What is required
The string "Vector" may appear in lines of the data; report how many lines contain it, with no other output.

Source data
■ ■ ■ ■ ■ ■ ■

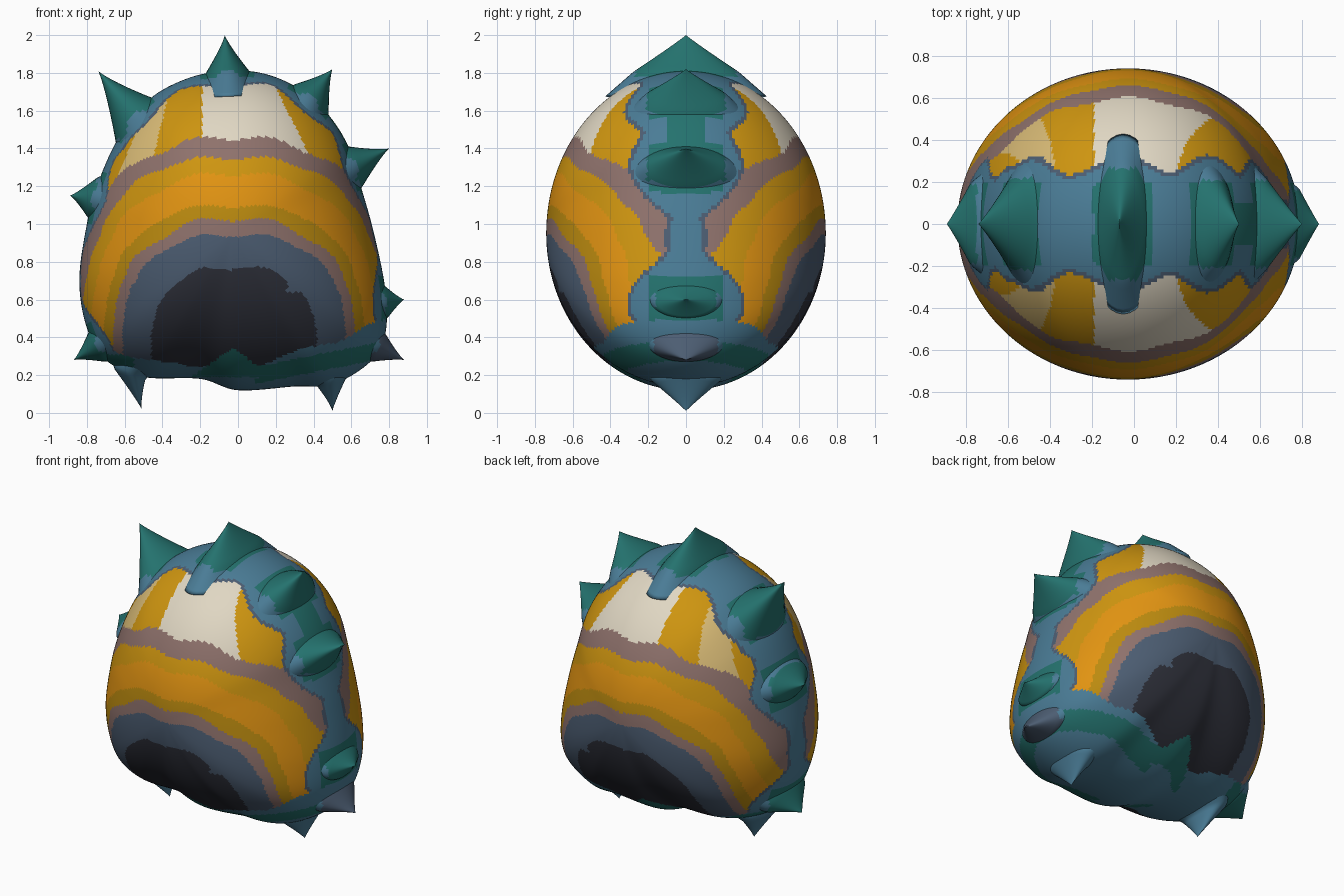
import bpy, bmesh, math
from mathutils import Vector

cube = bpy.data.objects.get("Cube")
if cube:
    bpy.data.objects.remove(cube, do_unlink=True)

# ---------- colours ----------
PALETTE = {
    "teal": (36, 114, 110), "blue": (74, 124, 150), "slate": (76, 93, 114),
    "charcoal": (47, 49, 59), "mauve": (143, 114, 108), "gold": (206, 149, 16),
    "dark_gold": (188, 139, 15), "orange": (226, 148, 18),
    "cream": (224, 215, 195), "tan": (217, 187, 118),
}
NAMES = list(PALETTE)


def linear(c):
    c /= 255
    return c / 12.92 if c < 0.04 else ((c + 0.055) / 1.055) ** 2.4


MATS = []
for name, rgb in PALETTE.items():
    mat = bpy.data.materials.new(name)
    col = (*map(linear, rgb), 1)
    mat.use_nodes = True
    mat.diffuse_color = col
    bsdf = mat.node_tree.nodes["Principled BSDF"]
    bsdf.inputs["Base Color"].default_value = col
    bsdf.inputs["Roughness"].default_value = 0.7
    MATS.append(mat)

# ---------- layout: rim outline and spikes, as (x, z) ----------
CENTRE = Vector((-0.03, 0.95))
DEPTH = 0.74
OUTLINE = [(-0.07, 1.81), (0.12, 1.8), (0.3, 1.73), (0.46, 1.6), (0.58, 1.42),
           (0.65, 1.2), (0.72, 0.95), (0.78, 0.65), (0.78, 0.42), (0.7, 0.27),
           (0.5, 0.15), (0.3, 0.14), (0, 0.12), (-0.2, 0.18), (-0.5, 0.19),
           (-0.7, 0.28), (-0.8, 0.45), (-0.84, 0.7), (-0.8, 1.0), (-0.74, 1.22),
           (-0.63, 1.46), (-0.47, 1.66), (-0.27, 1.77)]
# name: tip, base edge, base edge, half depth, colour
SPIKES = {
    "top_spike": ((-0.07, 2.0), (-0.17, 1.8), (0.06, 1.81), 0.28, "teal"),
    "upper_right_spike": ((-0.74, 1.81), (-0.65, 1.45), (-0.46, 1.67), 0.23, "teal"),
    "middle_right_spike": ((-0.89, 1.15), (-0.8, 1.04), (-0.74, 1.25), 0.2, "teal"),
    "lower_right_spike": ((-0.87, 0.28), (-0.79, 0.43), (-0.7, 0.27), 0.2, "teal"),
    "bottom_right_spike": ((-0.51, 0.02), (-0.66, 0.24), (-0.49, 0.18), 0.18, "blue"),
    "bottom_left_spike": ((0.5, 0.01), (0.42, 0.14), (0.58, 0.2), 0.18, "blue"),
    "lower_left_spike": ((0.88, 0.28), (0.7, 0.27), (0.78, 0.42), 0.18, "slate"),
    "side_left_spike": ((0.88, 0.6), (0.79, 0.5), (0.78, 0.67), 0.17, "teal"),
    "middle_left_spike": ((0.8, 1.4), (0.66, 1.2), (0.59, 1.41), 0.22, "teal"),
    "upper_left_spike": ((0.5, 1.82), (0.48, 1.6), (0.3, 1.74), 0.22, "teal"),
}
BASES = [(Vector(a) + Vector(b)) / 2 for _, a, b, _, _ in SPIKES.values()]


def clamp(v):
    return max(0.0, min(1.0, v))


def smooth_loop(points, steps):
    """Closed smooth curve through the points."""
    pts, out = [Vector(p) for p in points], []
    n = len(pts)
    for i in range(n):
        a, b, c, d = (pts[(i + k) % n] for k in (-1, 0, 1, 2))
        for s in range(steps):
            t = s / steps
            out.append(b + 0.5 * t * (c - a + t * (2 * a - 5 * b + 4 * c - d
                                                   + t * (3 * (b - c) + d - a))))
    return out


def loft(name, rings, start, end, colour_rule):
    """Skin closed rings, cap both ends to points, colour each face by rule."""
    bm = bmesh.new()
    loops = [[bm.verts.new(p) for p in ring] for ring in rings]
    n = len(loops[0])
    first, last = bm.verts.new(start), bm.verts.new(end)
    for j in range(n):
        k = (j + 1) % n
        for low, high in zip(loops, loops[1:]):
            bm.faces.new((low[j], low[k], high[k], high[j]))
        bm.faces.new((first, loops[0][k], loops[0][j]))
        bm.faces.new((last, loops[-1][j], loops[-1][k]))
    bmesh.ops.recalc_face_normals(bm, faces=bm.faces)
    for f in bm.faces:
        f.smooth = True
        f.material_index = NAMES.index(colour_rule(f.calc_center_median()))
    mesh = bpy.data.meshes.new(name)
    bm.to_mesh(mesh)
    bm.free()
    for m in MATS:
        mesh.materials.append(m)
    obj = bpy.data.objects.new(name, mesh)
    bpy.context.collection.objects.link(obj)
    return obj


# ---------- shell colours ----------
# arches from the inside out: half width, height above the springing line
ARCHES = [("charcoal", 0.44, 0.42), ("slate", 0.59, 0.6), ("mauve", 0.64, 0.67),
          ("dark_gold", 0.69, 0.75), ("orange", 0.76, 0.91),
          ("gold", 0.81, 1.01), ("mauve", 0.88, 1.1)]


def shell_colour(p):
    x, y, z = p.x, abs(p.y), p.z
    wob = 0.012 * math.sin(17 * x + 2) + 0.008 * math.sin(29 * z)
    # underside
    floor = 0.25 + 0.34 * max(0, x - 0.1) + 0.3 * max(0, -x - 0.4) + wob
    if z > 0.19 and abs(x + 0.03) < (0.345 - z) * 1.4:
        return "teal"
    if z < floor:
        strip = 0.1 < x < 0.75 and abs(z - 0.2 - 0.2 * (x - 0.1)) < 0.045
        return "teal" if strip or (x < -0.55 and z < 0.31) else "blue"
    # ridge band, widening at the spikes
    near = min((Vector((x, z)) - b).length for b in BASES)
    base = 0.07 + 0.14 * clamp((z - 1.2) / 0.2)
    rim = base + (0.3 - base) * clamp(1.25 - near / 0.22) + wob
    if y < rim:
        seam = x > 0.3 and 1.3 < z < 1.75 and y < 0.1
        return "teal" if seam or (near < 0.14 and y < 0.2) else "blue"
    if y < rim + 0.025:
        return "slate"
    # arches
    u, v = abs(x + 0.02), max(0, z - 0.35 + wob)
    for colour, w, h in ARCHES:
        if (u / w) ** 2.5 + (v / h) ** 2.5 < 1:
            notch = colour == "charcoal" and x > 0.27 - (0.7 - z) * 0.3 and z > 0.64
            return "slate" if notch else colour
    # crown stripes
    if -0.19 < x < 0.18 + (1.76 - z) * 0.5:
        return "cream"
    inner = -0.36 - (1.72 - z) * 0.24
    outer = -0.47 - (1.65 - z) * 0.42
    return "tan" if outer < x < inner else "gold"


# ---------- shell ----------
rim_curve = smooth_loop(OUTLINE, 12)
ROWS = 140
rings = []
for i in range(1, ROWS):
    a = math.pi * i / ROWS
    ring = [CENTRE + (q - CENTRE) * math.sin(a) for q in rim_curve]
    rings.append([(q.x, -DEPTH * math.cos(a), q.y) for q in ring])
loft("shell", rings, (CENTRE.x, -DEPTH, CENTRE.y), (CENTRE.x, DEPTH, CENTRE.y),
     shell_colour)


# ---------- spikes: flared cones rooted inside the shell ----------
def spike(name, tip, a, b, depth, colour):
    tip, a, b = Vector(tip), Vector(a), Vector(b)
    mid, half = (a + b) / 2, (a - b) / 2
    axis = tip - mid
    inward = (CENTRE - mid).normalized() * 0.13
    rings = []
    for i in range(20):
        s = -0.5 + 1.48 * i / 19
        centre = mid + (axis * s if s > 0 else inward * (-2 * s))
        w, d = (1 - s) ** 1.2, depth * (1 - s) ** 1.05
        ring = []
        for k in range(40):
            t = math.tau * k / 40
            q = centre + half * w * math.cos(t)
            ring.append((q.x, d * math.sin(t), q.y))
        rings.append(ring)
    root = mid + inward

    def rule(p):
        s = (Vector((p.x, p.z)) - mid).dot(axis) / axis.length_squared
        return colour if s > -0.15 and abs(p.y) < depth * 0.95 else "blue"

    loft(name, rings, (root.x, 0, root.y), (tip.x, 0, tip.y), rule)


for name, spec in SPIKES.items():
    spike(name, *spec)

■ ■ ■ ■ ■ ■ ■

Output of the exercise
7